Some policies may feature an “accelerated death benefit” rider, which is a cash advance that is subtracted from the death benefit amount the beneficiary receives upon the death of the policy holder. The owner of the policy must be terminally ill with a limited life expectancy (usually under 24 months) or be deemed unable to perform basic activities of daily living (ADLs). The policy is not surrendered at the time of the cash advance, so the policy holder must continue to pay the premiums to guarantee the beneficiary receives what remains of the original death benefit. The insurance company will require physicians’ statements and medical records attesting to the illness or loss of function before they will pay out any early benefits.

The life settlement industry is emerging as a popular option for seniors to receive cash payments through the sale of existing life insurance policies to third parties, who assume future premium payments and collect the death benefits upon maturity.

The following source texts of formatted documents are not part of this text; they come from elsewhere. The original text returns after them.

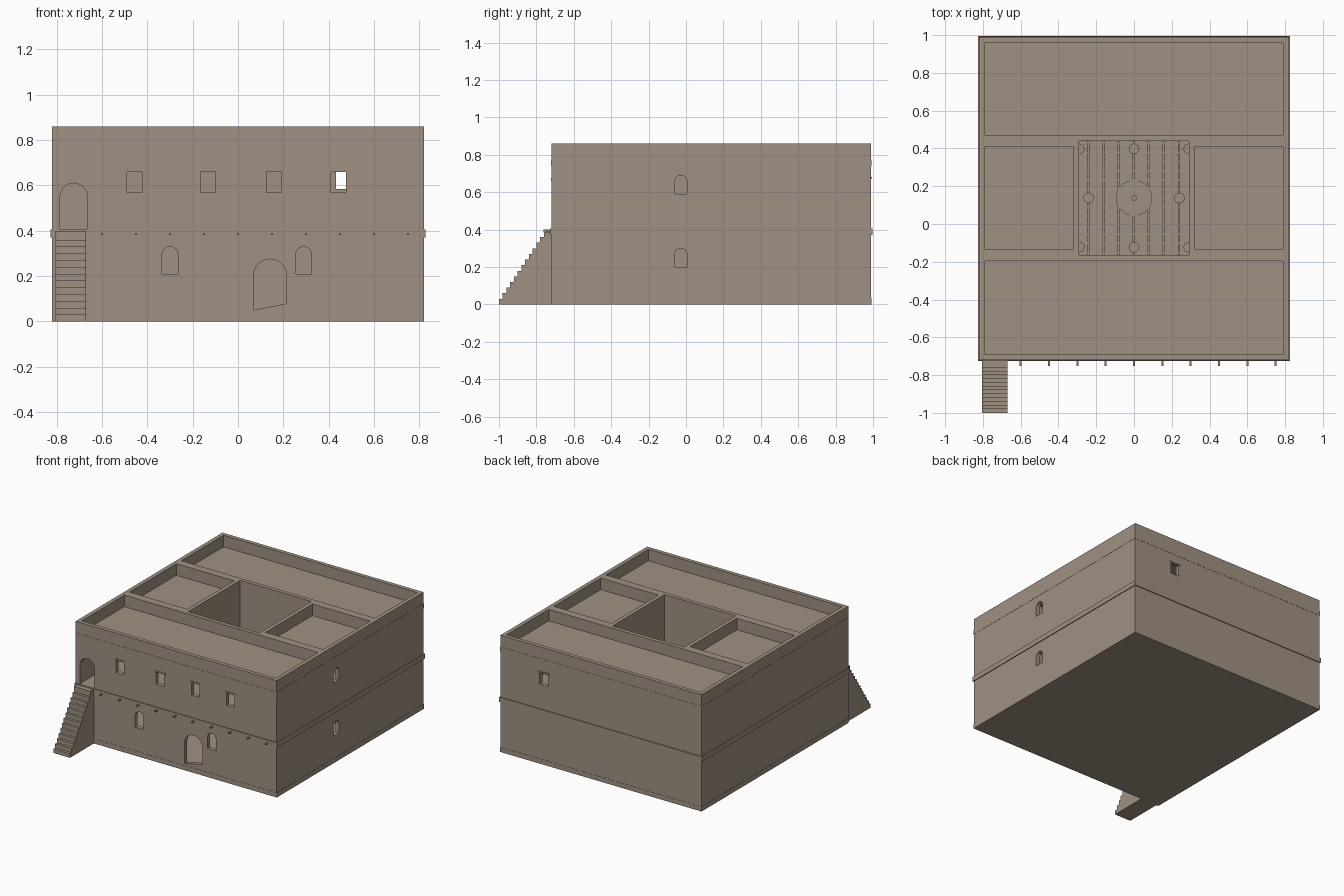
import bpy, bmesh, math

cube = bpy.data.objects.get("Cube")
if cube:
    bpy.data.objects.remove(cube, do_unlink=True)

clay = bpy.data.materials.new("clay_brown")
clay.use_nodes = True
clay.diffuse_color = (0.35, 0.285, 0.225, 1)
clay.node_tree.nodes["Principled BSDF"].inputs["Base Color"].default_value = clay.diffuse_color

# Building limits and levels
X, Y0, Y1, T = 0.82, -0.72, 0.99, 0.03
CX, CY0, CY1 = 0.29, -0.165, 0.44
FLOOR, LEDGE, STOREY, CEIL, ROOF, TOP = 0.035, 0.37, 0.405, 0.74, 0.775, 0.86


def finish(name, bm):
    bmesh.ops.recalc_face_normals(bm, faces=bm.faces)
    mesh = bpy.data.meshes.new(name)
    bm.to_mesh(mesh)
    bm.free()
    mesh.materials.append(clay)
    ob = bpy.data.objects.new(name, mesh)
    bpy.context.collection.objects.link(ob)
    return ob


def box(name, x0, x1, y0, y1, z0, z1):
    bm = bmesh.new()
    bmesh.ops.create_cube(bm, size=1)
    for v in bm.verts:
        v.co = (x1 if v.co.x > 0 else x0, y1 if v.co.y > 0 else y0, z1 if v.co.z > 0 else z0)
    return finish(name, bm)


def prism(name, outline, depth_axis, d0, d1):
    """Extrude a 2D outline (horizontal, z) along x or y."""
    bm = bmesh.new()
    place = (lambda h, z: (h, d0, z)) if depth_axis == "y" else (lambda h, z: (d0, h, z))
    face = bm.faces.new([bm.verts.new(place(h, z)) for h, z in outline])
    moved = bmesh.ops.extrude_face_region(bm, geom=[face])["geom"]
    step = (0, d1 - d0, 0) if depth_axis == "y" else (d1 - d0, 0, 0)
    bmesh.ops.translate(bm, vec=step, verts=[g for g in moved if isinstance(g, bmesh.types.BMVert)])
    return finish(name, bm)


def arch(h0, h1, z0, z1, slope=0.0, n=12):
    r, c = (h1 - h0) / 2, (h0 + h1) / 2
    curve = [(c + r * math.cos(math.pi * i / n), z1 - r + r * math.sin(math.pi * i / n)) for i in range(n + 1)]
    return [(h0, z0), (h1, z0 + slope)] + curve


def cylinder(name, x, y, r, z0, z1, sides=24):
    bm = bmesh.new()
    bmesh.ops.create_cone(bm, cap_ends=True, segments=sides, radius1=r, radius2=r, depth=z1 - z0)
    bmesh.ops.translate(bm, vec=(x, y, (z0 + z1) / 2), verts=bm.verts)
    ob = finish(name, bm)
    for p in ob.data.polygons:
        p.use_smooth = abs(p.normal.z) < 0.5
    return ob


body = box("house_walls", -X, X, Y0, Y1, 0, TOP)


def cut(cutter):
    mod = body.modifiers.new("cut", "BOOLEAN")
    mod.operation, mod.solver, mod.object = "DIFFERENCE", "EXACT", cutter
    bpy.context.view_layer.objects.active = body
    bpy.ops.object.modifier_apply(modifier=mod.name)
    bpy.data.objects.remove(cutter, do_unlink=True)


# Courtyard, then rooms on both storeys and the sunken roof terraces
cut(box("cutter", -CX, CX, CY0, CY1, FLOOR, 1))
inner = X - T
rooms = [(-inner, inner, Y0 + T, CY0 - T), (-inner, inner, CY1 + T, Y1 - T),
         (-inner, -CX - T, CY0 + T, CY1 - T), (CX + T, inner, CY0 + T, CY1 - T)]
for room in rooms:
    for z0, z1 in ((FLOOR, LEDGE), (STOREY, CEIL), (ROOF, 1)):
        cut(box("cutter", *room, z0, z1))

# Inner doorways in line with the rear window
for y in (CY0, CY1):
    cut(box("cutter", 0.39, 0.52, y - 0.06, y + 0.06, STOREY + 0.002, 0.69))

# Front openings
upper_windows = (-0.457, -0.132, 0.158, 0.443)
front = ("y", Y0 - 0.05, Y0 + T + 0.02)
for x in upper_windows:
    cut(box("cutter", x - 0.033, x + 0.033, front[1], front[2], 0.57, 0.66))
    box("window_lintel", x - 0.045, x + 0.045, Y0 - 0.003, Y0 + 0.01, 0.662, 0.672)
for x in (-0.3, 0.29):
    cut(prism("cutter", arch(x - 0.035, x + 0.035, 0.21, 0.33), *front))
cut(prism("cutter", arch(-0.785, -0.665, STOREY + 0.001, 0.61), *front))
cut(prism("cutter", arch(0.068, 0.215, 0.05, 0.275, 0.03), *front))

# Side windows and rear window
for z in (0.2, 0.59):
    cut(prism("cutter", arch(-0.06, 0.005, z, z + 0.1), "x", X - T - 0.02, X + 0.05))
cut(box("cutter", 0.433, 0.5, Y1 - T - 0.02, Y1 + 0.05, 0.585, 0.67))
box("rear_lintel", 0.42, 0.512, Y1 - 0.01, Y1 + 0.005, 0.672, 0.682)


# Bands running around the outside
def band(name, z0, z1, out):
    for s in (-1, 1):
        box(name + "_side", s * (X - 0.01), s * (X + out), Y0 - out, Y1 + out, z0, z1)
    box(name + "_front", -X, X, Y0 - out, Y0 + 0.01, z0, z1)
    box(name + "_back", -X, X, Y1 - 0.01, Y1 + out, z0, z1)


band("storey_ledge", LEDGE, STOREY, 0.006)
band("roof_band", CEIL, ROOF, 0.0015)
band("plinth", 0, FLOOR, 0.0015)

# Beam ends under the ledge
for i in range(11):
    x = -0.75 + 0.15 * i
    box("beam_end", x - 0.005, x + 0.005, Y0 - 0.033, Y0 + 0.01, 0.381, 0.389)

# Solid outside stair with a landing
steps, y_start, y_end, rise = 13, -1.0, -0.74, 0.03
run = (y_end - y_start) / steps
outline = [(Y0 + 0.005, 0), (y_start, 0)]
for i in range(steps):
    outline += [(y_start + run * i, rise * (i + 1)), (y_start + run * (i + 1), rise * (i + 1))]
outline.append((Y0 + 0.005, rise * steps))
prism("outside_stair", outline, "x", -0.805, -0.67)
box("stair_landing", -0.805, -0.67, -0.762, Y0 + 0.01, 0.385, 0.4)

# Courtyard paving, posts and basin
mid = (CY0 + CY1) / 2
for i in range(13):
    y = CY0 + 0.015 + 0.048 * i
    box("paving_strip", -CX, CX, y - 0.003, y + 0.003, FLOOR - 0.01, FLOOR + 0.005)
for i in range(7):
    x = -0.285 + 0.08 * i + 0.08 * (i > 6)
    box("paving_rib", x + 0.037, x + 0.049, CY0, CY1, FLOOR - 0.01, FLOOR + 0.008)
posts = [(0, mid - 0.26), (0, mid + 0.26), (-0.24, mid), (0.24, mid)]
posts += [(sx * CX, mid + sy * 0.26) for sx in (-1, 1) for sy in (-1, 1)]
for x, y in posts:
    cylinder("courtyard_post", x, y, 0.028, FLOOR - 0.01, LEDGE)
cylinder("basin", 0, mid, 0.095, FLOOR - 0.01, FLOOR + 0.012, 32)
cylinder("basin_spout", 0, mid, 0.014, FLOOR, FLOOR + 0.04)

Elders can then use this lump sum however they choose—often to cover long-term care costs. According to the Life Insurance Settlement Association, “candidates for life settlements are typically age 65 or older and own a life insurance policy with a face value amount in excess of $100,000.” Viatical settlements are similar except that the original policyholder is usually terminally ill and has a defined life expectancy of less than two years.

Another relatively new option is life care funding or life insurance conversion. Instead of receiving a lump sum from the sale of a life insurance policy, the original owner receives a specific dollar amount worth of elder care services in the form of a “long-term care” or “life care” benefit account. This account must be used to pay for the provision of services like home care directly. Again, the third party who buys the life insurance policy assumes the premium payments and subsequently collects the death benefit when the original policyholder dies. Unlike settlements, life care funding will not affect a senior’s Medicaid eligibility if done properly.

Veterans Benefits That Cover In-Home Care

Using VA Health Benefits to Pay for Home Care

The Veterans Health Administration (VHA) Standard Medical Benefits Package may be used to provide various levels of home care services as an alternative to nursing home care and as a way to get respite care at home for veterans and their family caregivers. The VA’s Skilled Home Health Care Services (SHHC), Homemaker and Home Health Aide Services (H/HHA), and Home-Based Primary Care programs are available to all veterans who meet eligibility requirements for standard benefits, although some additional conditions may apply.